> [WHAT THIS TASK INVOLVES]:
When the word "bmesh" appears in a line of the data below, list that line.

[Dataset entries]
□ □ □ □

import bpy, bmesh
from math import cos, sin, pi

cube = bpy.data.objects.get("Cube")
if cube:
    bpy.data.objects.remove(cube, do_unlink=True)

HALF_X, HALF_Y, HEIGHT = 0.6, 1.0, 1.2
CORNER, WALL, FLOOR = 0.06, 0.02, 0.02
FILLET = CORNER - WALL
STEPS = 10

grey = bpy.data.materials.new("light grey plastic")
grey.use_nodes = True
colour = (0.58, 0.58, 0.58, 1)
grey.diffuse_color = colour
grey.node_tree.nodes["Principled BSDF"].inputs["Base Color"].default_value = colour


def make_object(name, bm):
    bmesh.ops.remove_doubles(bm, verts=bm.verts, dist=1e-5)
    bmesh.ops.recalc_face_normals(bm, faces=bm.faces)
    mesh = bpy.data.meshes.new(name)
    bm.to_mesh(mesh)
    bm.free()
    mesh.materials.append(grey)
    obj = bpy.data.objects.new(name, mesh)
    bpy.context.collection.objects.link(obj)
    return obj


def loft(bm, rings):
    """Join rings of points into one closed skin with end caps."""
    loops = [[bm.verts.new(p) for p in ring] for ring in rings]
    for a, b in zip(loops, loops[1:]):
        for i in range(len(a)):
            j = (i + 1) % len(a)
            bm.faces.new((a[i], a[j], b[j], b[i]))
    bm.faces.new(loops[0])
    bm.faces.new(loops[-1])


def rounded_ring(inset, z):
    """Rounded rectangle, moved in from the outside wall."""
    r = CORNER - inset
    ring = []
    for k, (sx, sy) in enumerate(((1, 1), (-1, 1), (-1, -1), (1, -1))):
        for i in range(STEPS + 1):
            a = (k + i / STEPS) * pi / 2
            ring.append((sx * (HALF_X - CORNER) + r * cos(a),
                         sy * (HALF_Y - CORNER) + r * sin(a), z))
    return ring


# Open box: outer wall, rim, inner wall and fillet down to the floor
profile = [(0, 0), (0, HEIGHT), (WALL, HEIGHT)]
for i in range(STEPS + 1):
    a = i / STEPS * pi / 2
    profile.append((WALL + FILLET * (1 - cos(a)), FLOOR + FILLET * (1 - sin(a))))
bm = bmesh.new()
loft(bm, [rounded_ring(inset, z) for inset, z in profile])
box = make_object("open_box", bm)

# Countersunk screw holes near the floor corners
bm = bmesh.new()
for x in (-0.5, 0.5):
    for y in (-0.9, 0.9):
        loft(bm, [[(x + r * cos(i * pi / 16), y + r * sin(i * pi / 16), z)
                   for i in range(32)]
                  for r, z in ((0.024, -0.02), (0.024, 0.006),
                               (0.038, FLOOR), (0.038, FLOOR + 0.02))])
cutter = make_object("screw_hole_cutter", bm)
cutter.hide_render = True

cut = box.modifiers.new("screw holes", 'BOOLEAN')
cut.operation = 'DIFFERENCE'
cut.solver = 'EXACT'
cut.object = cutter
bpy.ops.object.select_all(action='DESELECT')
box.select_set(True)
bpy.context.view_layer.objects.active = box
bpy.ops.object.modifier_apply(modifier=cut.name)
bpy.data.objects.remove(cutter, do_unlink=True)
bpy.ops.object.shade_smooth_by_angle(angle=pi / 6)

□ □ □ □

> [WRITTEN RESPONSE]:
import bpy, bmesh
    bmesh.ops.remove_doubles(bm, verts=bm.verts, dist=1e-5)
    bmesh.ops.recalc_face_normals(bm, faces=bm.faces)
bm = bmesh.new()
bm = bmesh.new()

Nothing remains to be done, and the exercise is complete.